The camp in question is a school in Mongolian Bazaar, a little village a few kilometers outside the bustling market town of Bijni. It’s like almost every other school turned relief camp that dots southern Assam these days. There are clothes drying in the sun. Women bathe their children at a tap. A chicken picks its way through the muddy field. A pile of wooden benches and chairs outside on the verandah are the only reminders that this was once a school.
But its distinction is that in a conflict that has spawned dozens of Bodo refugee camps and Muslims refugee camps this camp is officially called a “mixed camp”. It has Bodos and Koch Rajbonghsis and a couple of Bengali Hindu families as well. The old man is Koch Rajbongshi, descended from an ancient tribe that once ruled the Kamata kingdom of northeastern India. Now they are scattered across Assam, Meghalaya, north Bengal and Arunachal.
“Koch Rajbongshis who lived in mixed villages were victimized,” says Trailokya Roy, general secretary of the All Koch Rajbongshi Students Union. “As the violence grew they were caught in between. Their homes were in the path of looting.”
The old man comes from a village named Noapara. It’s only about 3 km away from the refugee camp. “You can almost see it over there,” he says pointing across the pond, and the pucca road beyond it, past the army man sitting behind the sandbags and then straight down the kutcha road that cuts through the green paddy fields. “But I haven’t been back,” he says. “Others go but I cannot. Atanka choley eshechhey (terror has descended).”
He says his village had always been mixed ever since he could remember. He says he knew the Muslims well – generations of them. “We ate off the same plate, one side for him, one side for me, like sons of one mother. I cannot imagine such a betrayal.” He adds, “These days I see many new faces, I don’t know who they are but I cannot say they are illegal immigrants.” The village was set on fire from one end. 95 houses and some shops burned down. The old man says someone destroyed a temple in the courtyard of one of the houses. “The spade is still embedded in there.”

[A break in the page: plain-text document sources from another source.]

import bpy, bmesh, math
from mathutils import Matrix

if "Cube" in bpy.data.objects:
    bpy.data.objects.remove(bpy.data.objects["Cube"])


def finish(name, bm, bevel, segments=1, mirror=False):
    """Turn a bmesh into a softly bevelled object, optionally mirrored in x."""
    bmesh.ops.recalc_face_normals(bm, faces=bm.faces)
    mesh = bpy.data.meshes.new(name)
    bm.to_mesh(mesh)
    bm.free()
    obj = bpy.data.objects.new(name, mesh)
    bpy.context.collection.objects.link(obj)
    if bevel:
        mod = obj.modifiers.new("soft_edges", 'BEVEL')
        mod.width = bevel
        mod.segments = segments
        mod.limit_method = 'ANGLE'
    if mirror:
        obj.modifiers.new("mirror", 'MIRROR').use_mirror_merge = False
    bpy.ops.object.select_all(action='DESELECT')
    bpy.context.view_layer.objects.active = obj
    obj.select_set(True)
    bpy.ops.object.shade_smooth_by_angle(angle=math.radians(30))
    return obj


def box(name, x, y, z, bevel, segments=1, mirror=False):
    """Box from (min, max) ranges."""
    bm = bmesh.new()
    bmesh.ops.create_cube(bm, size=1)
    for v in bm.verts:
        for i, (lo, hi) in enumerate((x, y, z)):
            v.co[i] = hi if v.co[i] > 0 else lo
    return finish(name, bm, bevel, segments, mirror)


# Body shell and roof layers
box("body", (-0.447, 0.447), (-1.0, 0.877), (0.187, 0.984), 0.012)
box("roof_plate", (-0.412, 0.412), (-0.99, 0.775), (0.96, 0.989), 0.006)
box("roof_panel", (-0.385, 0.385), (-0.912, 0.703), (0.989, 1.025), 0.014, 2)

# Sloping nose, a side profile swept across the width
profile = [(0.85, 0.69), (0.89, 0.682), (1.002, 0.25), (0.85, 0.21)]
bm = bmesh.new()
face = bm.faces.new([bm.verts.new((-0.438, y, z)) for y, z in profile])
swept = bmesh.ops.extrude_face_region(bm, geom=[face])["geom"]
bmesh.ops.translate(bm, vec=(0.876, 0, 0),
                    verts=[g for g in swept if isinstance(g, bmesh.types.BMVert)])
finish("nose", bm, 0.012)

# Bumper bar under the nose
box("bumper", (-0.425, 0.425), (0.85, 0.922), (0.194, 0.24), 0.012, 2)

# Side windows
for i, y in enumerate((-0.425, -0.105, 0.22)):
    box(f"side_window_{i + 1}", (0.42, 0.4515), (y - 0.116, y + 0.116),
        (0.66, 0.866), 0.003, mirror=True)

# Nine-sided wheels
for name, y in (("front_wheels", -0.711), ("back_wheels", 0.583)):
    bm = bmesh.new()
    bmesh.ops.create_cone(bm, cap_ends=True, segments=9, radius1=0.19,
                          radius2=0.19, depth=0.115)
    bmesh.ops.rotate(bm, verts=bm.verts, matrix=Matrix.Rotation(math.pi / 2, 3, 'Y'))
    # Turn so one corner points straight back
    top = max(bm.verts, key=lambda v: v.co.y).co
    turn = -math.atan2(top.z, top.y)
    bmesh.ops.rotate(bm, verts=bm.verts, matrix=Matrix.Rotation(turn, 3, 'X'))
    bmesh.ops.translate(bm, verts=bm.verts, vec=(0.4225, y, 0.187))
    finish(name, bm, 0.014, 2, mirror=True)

Now 180 Rajbonghsi families from five villages sleep on black plastic sheets on the floors of the classrooms of this school, sharing the space with 499 Bodo families and two Bengali Hindu households. The men sleep on the verandahs sometimes having to brave the monsoon rains.
The Rajbonghsis have become the collateral damage of what has been characterised as a Bodo-Muslim conflict. These refugees feel they get scant attention from anyone. At night the village is frequently without electricity. They have to eat by the light of their mobile phones because they do not have a generator. A man named Sukumar shows me a little girl whose fever is not going down. She lies listlessly while her mother fans her. No doctor or nurse has shown up today. A BSF camp has finally been set up near their village but it took a week to happen. Sukumar says some young men go during the day to check it out and salvage what they can but no one stays there at night anymore. “I do not believe in the administration,” says the old man while the others nod in agreement.

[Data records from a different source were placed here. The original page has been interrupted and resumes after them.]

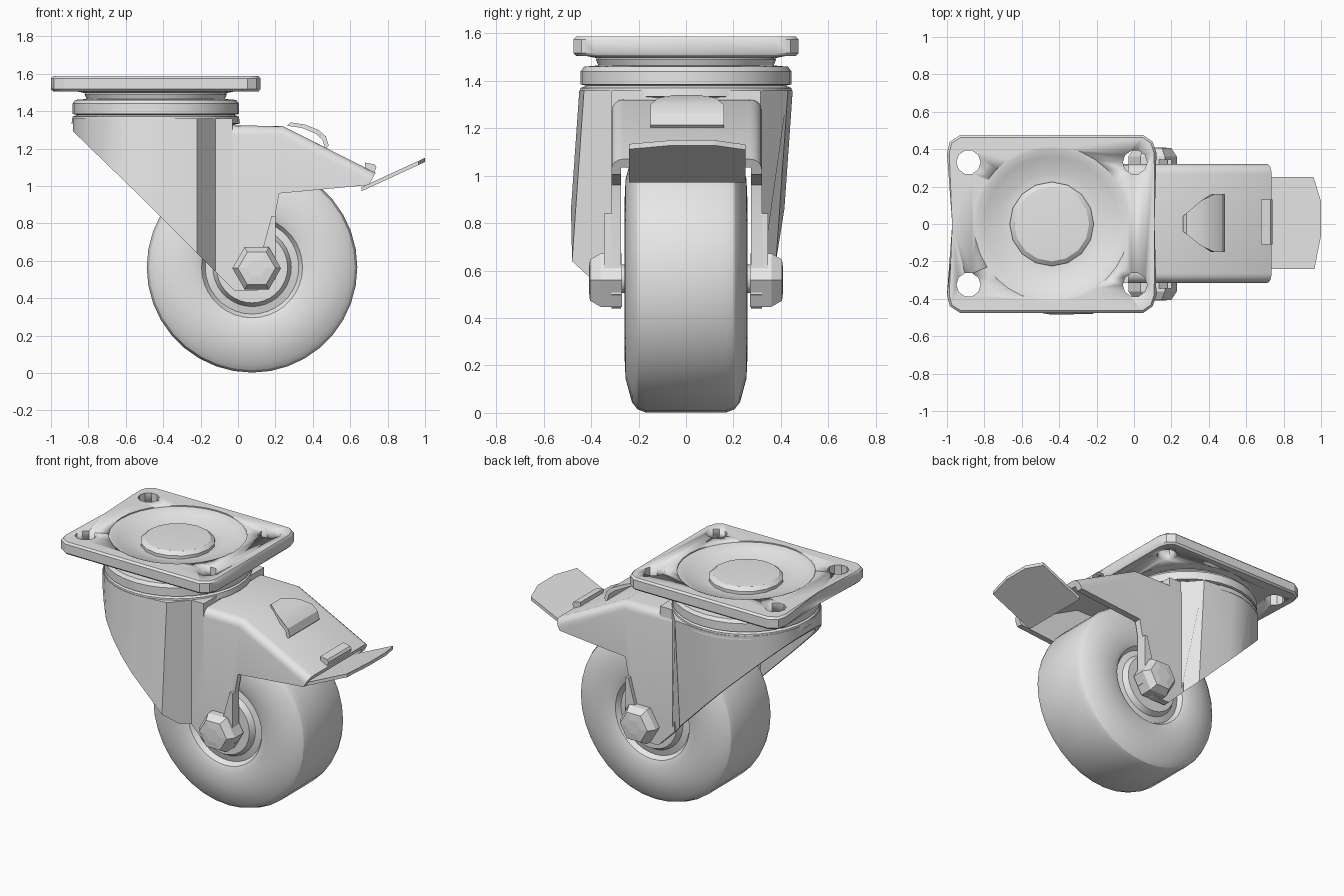
import bpy, bmesh
from math import cos, sin, pi, radians
from mathutils import Matrix

cube = bpy.data.objects.get("Cube")
if cube:
    bpy.data.objects.remove(cube, do_unlink=True)

GREY = (0.8, 0.8, 0.8, 1)
steel = bpy.data.materials.new("light_grey")
steel.use_nodes = True
steel.diffuse_color = GREY
steel.node_tree.nodes["Principled BSDF"].inputs["Base Color"].default_value = GREY


def finish(name, bm, smooth=True):
    bmesh.ops.remove_doubles(bm, verts=bm.verts, dist=0.0001)
    bmesh.ops.recalc_face_normals(bm, faces=bm.faces)
    me = bpy.data.meshes.new(name)
    bm.to_mesh(me)
    bm.free()
    me.materials.append(steel)
    ob = bpy.data.objects.new(name, me)
    bpy.context.collection.objects.link(ob)
    if smooth:
        activate(ob)
        bpy.ops.object.shade_smooth_by_angle(angle=radians(32))
    return ob


def activate(ob):
    bpy.ops.object.select_all(action='DESELECT')
    ob.select_set(True)
    bpy.context.view_layer.objects.active = ob


def prism(name, pts, axis, lo, hi, edit=None, smooth=True):
    """Extrude an outline: axis 'y' takes (x, z) points, axis 'z' takes (x, y)."""
    bm = bmesh.new()
    place = (lambda a, b, t: (a, t, b)) if axis == 'y' else (lambda a, b, t: (a, b, t))
    rows = [[bm.verts.new(place(a, b, t)) for a, b in pts] for t in (lo, hi)]
    n = len(pts)
    for row in rows:
        bm.faces.new(row)
    for i in range(n):
        j = (i + 1) % n
        bm.faces.new((rows[0][i], rows[0][j], rows[1][j], rows[1][i]))
    if edit:
        edit(bm)
    return finish(name, bm, smooth)


def lathe(name, profile, origin, axis='z', steps=32, smooth=True):
    """Spin (radius, height) points about the z or y axis."""
    bm = bmesh.new()
    rows = [[bm.verts.new((r * cos(2 * pi * k / steps), r * sin(2 * pi * k / steps), h))
             for k in range(steps)] for r, h in profile]
    for a, b in zip(rows, rows[1:]):
        for k in range(steps):
            m = (k + 1) % steps
            bm.faces.new((a[k], a[m], b[m], b[k]))
    bm.faces.new(rows[0])
    bm.faces.new(rows[-1])
    if axis == 'y':
        bmesh.ops.rotate(bm, verts=bm.verts, matrix=Matrix.Rotation(-pi / 2, 3, 'X'))
    bmesh.ops.translate(bm, verts=bm.verts, vec=origin)
    return finish(name, bm, smooth)


def boolean(ob, cutter, operation='DIFFERENCE'):
    activate(ob)
    mod = ob.modifiers.new("cut", 'BOOLEAN')
    mod.object, mod.operation, mod.solver = cutter, operation, 'EXACT'
    bpy.ops.object.modifier_apply(modifier=mod.name)
    bpy.data.objects.remove(cutter, do_unlink=True)


def mirrored(pts):
    """Close a half outline by mirroring it in y."""
    return pts + [(x, -y) for x, y in reversed(pts)]


SWIVEL_X = -0.44
AXLE_X, AXLE_Z = 0.075, 0.565

# Wheel with tapered sides and recessed rings around the hub
half = [(0.08, 0.26), (0.19, 0.26), (0.21, 0.225), (0.25, 0.215), (0.27, 0.245),
        (0.31, 0.26), (0.42, 0.255), (0.52, 0.228), (0.55, 0.205), (0.563, 0.17)]
wheel_profile = half + [(r, -h) for r, h in reversed(half)]
lathe("wheel", wheel_profile, (AXLE_X, 0, AXLE_Z), 'y', 36)

# Mounting plate with four bolt holes and a round opening
plate_half = [(-0.96, 0.0), (-1.0, 0.38), (-0.985, 0.44), (-0.93, 0.475),
              (0.05, 0.475), (0.1, 0.44), (0.12, 0.38), (0.11, 0.0)]


def soften(bm):
    rim = [e for e in bm.edges if abs(e.verts[0].co.z - e.verts[1].co.z) < 0.001]
    bmesh.ops.bevel(bm, geom=rim, offset=0.012, segments=1, affect='EDGES')


outline = plate_half + [(x, -y) for x, y in reversed(plate_half[1:-1])]
plate = prism("mounting_plate", outline, 'z', 1.505, 1.587, soften)
for x in (-0.885, 0.005):
    for y in (-0.325, 0.33):
        boolean(plate, lathe("hole_cutter", [(0.065, 1.4), (0.065, 1.7)], (x, y, 0), steps=10))
boolean(plate, lathe("dish_cutter", [(0.415, 1.4), (0.415, 1.7)], (SWIVEL_X, 0, 0)))

# Dished centre of the plate with the swivel rivet
lathe("plate_dish", [(0.3, 1.48), (0.42, 1.505), (0.42, 1.58), (0.4, 1.58), (0.36, 1.56),
                     (0.27, 1.535), (0.24, 1.53)], (SWIVEL_X, 0, 0))
lathe("swivel_rivet", [(0.225, 1.5), (0.225, 1.55), (0.2, 1.57), (0.17, 1.572)],
      (SWIVEL_X, 0, 0), steps=16)

# Swivel bearing rings
lathe("bearing_rings", [(0.36, 1.31), (0.45, 1.335), (0.445, 1.37), (0.42, 1.38), (0.445, 1.385),
                        (0.445, 1.44), (0.43, 1.46), (0.37, 1.465), (0.38, 1.49), (0.37, 1.51)],
      (SWIVEL_X, 0, 0))


# Fork cheeks: a rounded shell trimmed to a slanted side outline
def shell_plan(r, step, end):
    arc = [(SWIVEL_X + r * cos(a), r * sin(a))
           for a in (pi * (1 - k / 16) for k in range(1, 9))]
    return mirrored(arc + [(-0.22 - (0.45 - r) / 2, r - 0.02), (-0.12, step), (end, step)])


cheeks = prism("fork_cheeks", shell_plan(0.45, 0.315, -0.03), 'z', 0.3, 1.36)
side = [(-0.9, 1.36), (-0.9, 1.31), (-0.55, 0.97), (-0.15, 0.57), (-0.03, 0.46), (-0.03, 1.36)]
boolean(cheeks, prism("cheek_trim", side, 'y', -0.6, 0.6), 'INTERSECT')
boolean(cheeks, prism("cheek_cavity", shell_plan(0.415, 0.275, 0.2), 'z', 0.2, 1.32))
for v in cheeks.data.vertices:
    if abs(v.co.y) > 0.34:
        v.co.y -= 0.07 * (1.36 - v.co.z)
activate(cheeks)
bpy.ops.object.shade_smooth_by_angle(angle=radians(32))

# Fork legs and the brake housing, an inverted channel with rounded top edges
housing_side = [(-0.14, 0.56), (-0.02, 0.44), (0.1, 0.44), (0.2, 0.5), (0.2, 0.85), (0.22, 0.96),
                (0.7, 1.005), (0.735, 1.07), (0.24, 1.32), (-0.14, 1.325)]


def round_roof(bm):
    roof = [e for e in bm.edges if min(v.co.z for v in e.verts) > 1.05
            and abs(e.verts[0].co.y - e.verts[1].co.y) < 0.001]
    bmesh.ops.bevel(bm, geom=roof, offset=0.05, segments=4, profile=0.5, affect='EDGES')


housing = prism("fork_legs_and_brake_housing", housing_side, 'y', -0.315, 0.32, round_roof)
cavity = [(-0.3, 0.3), (0.9, 0.3), (0.9, 0.94), (0.24, 1.28), (-0.3, 1.28)]
boolean(housing, prism("housing_cavity", cavity, 'y', -0.275, 0.275))
activate(housing)
bpy.ops.object.shade_smooth_by_angle(angle=radians(32))

# Folded flange on the rear edge of each leg
for s, name in ((-1, "right"), (1, "left")):
    lo, hi = sorted((s * 0.31, s * 0.345))
    prism(name + "_leg_flange", [(0.12, 0.62), (0.2, 0.6), (0.2, 0.84), (0.18, 0.84)],
          'y', lo, hi, smooth=False)

# Axle nuts
for s, name in ((-1, "right"), (1, "left")):
    lathe(name + "_axle_nut", [(0.13, s * 0.27), (0.13, s * 0.36), (0.1, s * 0.405),
                               (0.05, s * 0.41)],
          (0.1, 0, 0.56), 'y', 6, smooth=False)
lathe("axle", [(0.06, -0.3), (0.06, 0.3)], (AXLE_X, 0, AXLE_Z), 'y', 12)


# Brake pedal rising outward from the housing
def tilt(bm):
    for v in bm.verts:
        v.co.z += 0.46 * (v.co.x - 0.7)


prism("brake_pedal", [(0.66, -0.24), (0.965, -0.24), (1.0, -0.06), (1.0, 0.12), (0.96, 0.25),
                      (0.66, 0.25)], 'z', 0.99, 1.012, tilt, smooth=False)
prism("pedal_latch", [(0.68, 1.08), (0.72, 1.05), (0.74, 1.1), (0.73, 1.115), (0.68, 1.125)],
      'y', -0.11, 0.13, smooth=False)

# Curved release tab above the housing
top = [(0.28, 1.34), (0.36, 1.328), (0.43, 1.3), (0.47, 1.265), (0.485, 1.215)]
tab = top + [(x - 0.018, z - 0.018) for x, z in reversed(top)]


def taper(bm):
    for v in bm.verts:
        if v.co.x < 0.4:
            v.co.y *= 0.25 + 0.75 * max(0, (v.co.x - 0.26) / 0.14)


prism("release_tab", tab, 'y', -0.15, 0.16, taper)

Bhabesh Kumar Roy, general secretary of the Kamtapur Association in Kokrajhar says besides the Rajbongshis of Mongolian Bazaar, another 370 or so fled to a camp in Gosaigaon. “Some of them fled because they were afraid though their houses had not burned,” he says. “So they are slowly going back home.”

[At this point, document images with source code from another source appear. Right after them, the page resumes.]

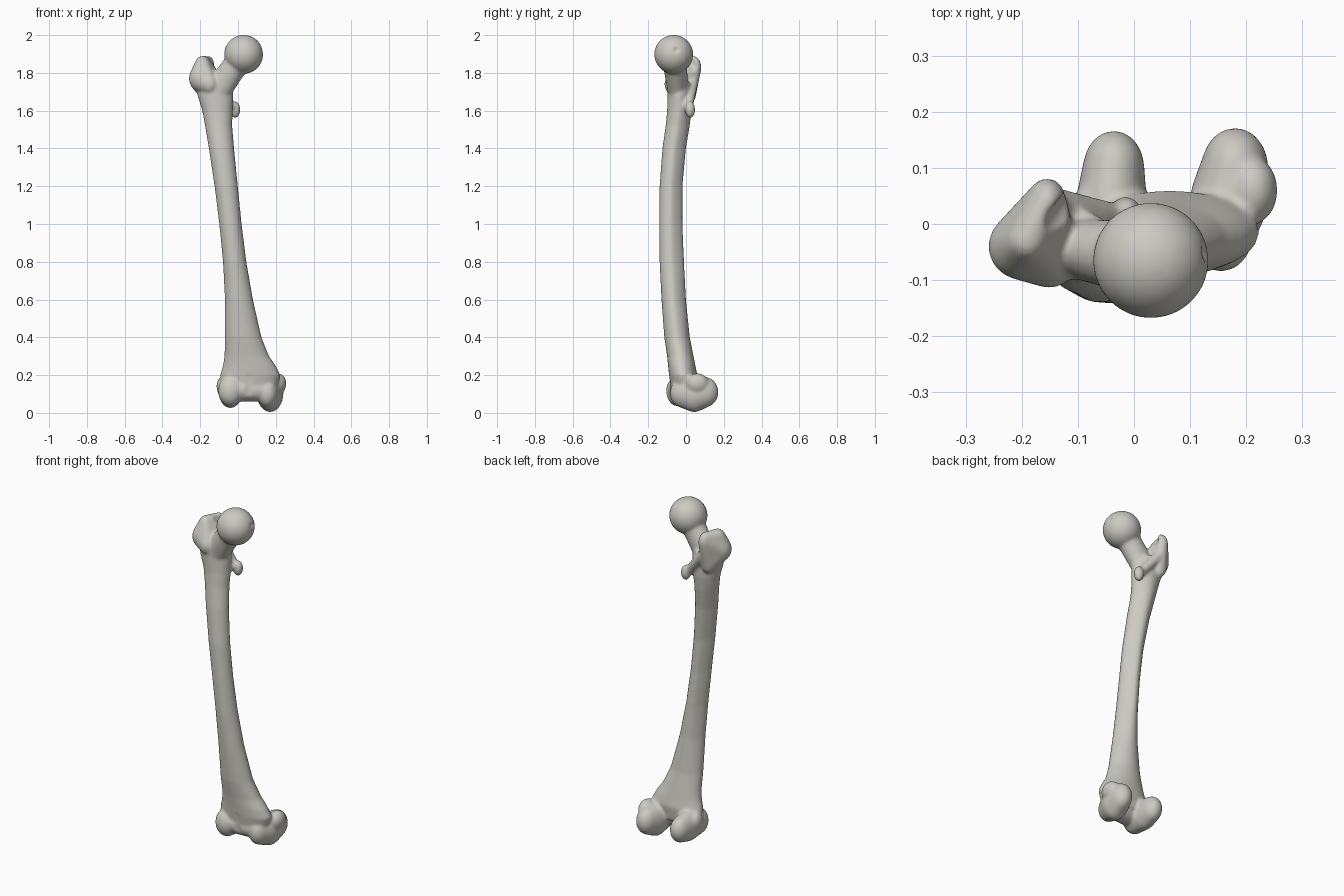
import bpy, bmesh
from math import sin, cos, tau
from mathutils import Matrix, Vector

old = bpy.data.objects.get("Cube")
if old:
    bpy.data.objects.remove(old, do_unlink=True)

ivory = bpy.data.materials.new("bone_ivory")
ivory.use_nodes = True
ivory.diffuse_color = (0.60, 0.59, 0.54, 1)
ivory.node_tree.nodes["Principled BSDF"].inputs["Base Color"].default_value = ivory.diffuse_color


def blob(bm, c, r, seg=32):
    """Ellipsoid with centre c and radii r (one number or three)."""
    r = r if isinstance(r, tuple) else (r, r, r)
    m = Matrix.Translation(c) @ Matrix.Diagonal((*r, 1))
    return bmesh.ops.create_uvsphere(bm, u_segments=seg, v_segments=seg // 2, radius=1, matrix=m)["verts"]


def hull(bm, *blobs):
    """Convex skin stretched over several ellipsoids."""
    tmp = bmesh.new()
    for c, r in blobs:
        blob(tmp, c, r, 24)
    pts = [v.co.copy() for v in tmp.verts]
    tmp.free()
    verts = [bm.verts.new(p) for p in pts]
    res = bmesh.ops.convex_hull(bm, input=verts)
    bmesh.ops.delete(bm, geom=[v for v in verts if v.is_valid and not v.link_faces], context='VERTS')


def loft(bm, sections, n=32):
    """Closed tube through sections (z, x min, x max, y min, y max, back taper)."""
    rings = []
    for z, x0, x1, y0, y1, k in sections:
        ring = []
        for i in range(n):
            s, c = sin(tau * i / n), cos(tau * i / n)
            wide = (x1 - x0) / 2 * (1 - k * max(0, s))
            ring.append(bm.verts.new(((x0 + x1) / 2 + wide * c, (y0 + y1) / 2 + (y1 - y0) / 2 * s, z)))
        rings.append(ring)
    for a, b in zip(rings, rings[1:]):
        for i in range(n):
            j = (i + 1) % n
            bm.faces.new((a[i], a[j], b[j], b[i]))
    bm.faces.new(rings[0][::-1])
    bm.faces.new(rings[-1])


def finish(name, bm):
    bmesh.ops.recalc_face_normals(bm, faces=bm.faces)
    me = bpy.data.meshes.new(name)
    bm.to_mesh(me)
    bm.free()
    ob = bpy.data.objects.new(name, me)
    bpy.context.scene.collection.objects.link(ob)
    return ob


bm = bmesh.new()

# Bowed shaft, flaring at both ends
loft(bm, [
    (0.12, -0.09, 0.20, -0.08, 0.05, 0),
    (0.20, -0.095, 0.225, -0.09, 0.06, 0),
    (0.25, -0.08, 0.20, -0.095, 0.05, 0),
    (0.30, -0.072, 0.165, -0.10, 0.04, 0),
    (0.40, -0.07, 0.125, -0.115, 0.02, 0.1),
    (0.60, -0.07, 0.08, -0.13, 0.0, 0.25),
    (0.80, -0.08, 0.045, -0.14, -0.01, 0.35),
    (1.00, -0.10, 0.02, -0.142, -0.018, 0.4),
    (1.20, -0.125, 0.0, -0.14, -0.018, 0.4),
    (1.40, -0.155, -0.02, -0.125, 0.0, 0.35),
    (1.52, -0.175, -0.03, -0.108, 0.02, 0.25),
    (1.60, -0.19, -0.028, -0.10, 0.03, 0.15),
    (1.68, -0.215, -0.025, -0.098, 0.03, 0.1),
    (1.75, -0.21, -0.03, -0.098, 0.03, 0.1)])

# Ball head and neck
blob(bm, (0.03, -0.065, 1.898), 0.103, 48)
hull(bm, ((0.0, -0.06, 1.86), 0.065), ((-0.09, -0.045, 1.73), (0.06, 0.055, 0.09)))

# Large outer knob
hull(bm, ((-0.2, -0.04, 1.77), (0.06, 0.06, 0.07)),
     ((-0.19, -0.03, 1.84), (0.04, 0.04, 0.05)),
     ((-0.155, 0.04, 1.83), (0.035, 0.042, 0.06)),
     ((-0.15, -0.055, 1.74), (0.05, 0.06, 0.06)),
     ((-0.16, 0.025, 1.70), (0.04, 0.03, 0.06)))

# Small inner knob and the crest joining the two
blob(bm, (-0.015, 0.022, 1.605), (0.028, 0.027, 0.045))
hull(bm, ((-0.03, 0.012, 1.62), 0.024), ((-0.14, 0.035, 1.75), 0.03))

# Inner and outer knee knuckles
hull(bm, ((0.155, -0.025, 0.105), (0.055, 0.06, 0.075)),
     ((0.17, 0.045, 0.10), (0.07, 0.08, 0.096)),
     ((0.18, 0.1, 0.11), (0.06, 0.072, 0.08)))
blob(bm, (0.212, 0.06, 0.155), (0.044, 0.06, 0.055))
hull(bm, ((-0.04, -0.045, 0.115), (0.065, 0.06, 0.08)),
     ((-0.04, 0.04, 0.115), (0.063, 0.08, 0.09)),
     ((-0.036, 0.1, 0.115), (0.055, 0.067, 0.075)))
blob(bm, (-0.078, 0.02, 0.14), (0.036, 0.05, 0.055))

# Bridge between the knuckles
hull(bm, ((-0.03, -0.03, 0.125), 0.065), ((0.14, -0.02, 0.12), 0.06))
bone = finish("thigh_bone", bm)
bone.data.materials.append(ivory)

# Hollows: knob pit, head dimple, kneecap groove, notch behind the knee
bm = bmesh.new()
hull(bm, ((-0.1, 0.04, 1.83), 0.03), ((-0.13, -0.005, 1.9), 0.035))
blob(bm, (0.14, -0.05, 1.925), 0.022)
hull(bm, ((0.06, -0.12, 0.09), 0.042), ((0.06, -0.125, 0.19), 0.04))
hull(bm, ((0.07, 0.13, 0.1), (0.045, 0.05, 0.07)), ((0.065, 0.06, 0.02), 0.04))
cutter = finish("hollow_cutter", bm)
cutter.hide_render = True
cutter.hide_set(True)

# Fuse into one skin, carve the hollows, then soften
def fuse(size):
    m = bone.modifiers.new("fuse", 'REMESH')
    m.mode = 'VOXEL'
    m.voxel_size = size
    m.use_smooth_shade = True


fuse(0.007)
cut = bone.modifiers.new("carve", 'BOOLEAN')
cut.operation = 'DIFFERENCE'
cut.solver = 'EXACT'
cut.object = cutter
fuse(0.006)
soft = bone.modifiers.new("soften", 'SMOOTH')
soft.factor = 0.5
soft.iterations = 10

Ironically for the Rajbongshis their earlier conflict had been with the Bodos during the Bodoland uprising in the 1980s and 1990s. Now the latest clash makes them feel that their position is even more tenuous. Trailokya Roy says there is no Rajbongshi representation in the Bodoland Area Tribal Development local government’s open and non-tribal seats.
“This violence and turbulence can be ended soon,” says Roy. “But that’s not a permanent solution. We need a roundtable for all ethnic groups to openly discuss their issues. All this is old suppressed tensions coming out.”
Roy says Rajbongshis need their own security too. In 1996 the Rajbongshis demanded recognition as a Scheduled Tribe. It was declared a tribal community by ordinance but that lapsed when it was not made into an Act. The Centre has included it in the OBC list but the ST status still eludes them. But now amidst all the new uncertainty he wants to revive a 40-year-old demand – a separate Kamtapur state carved out of North Bengal and Assam for the Rajbongshis, their own state where they can feel that they matter.
When I ask the old man at the camp whether he feels that’s the ultimate solution he says “I don’t know. I am not a politician. But we need a strong political party. Otherwise no one cares about us.” He has more immediate worries. Even if he goes back to his village he does not know how he will go to the market anymore. That goes through the Muslim village down the road.
“That road is closed now,” he says. “Completely closed.”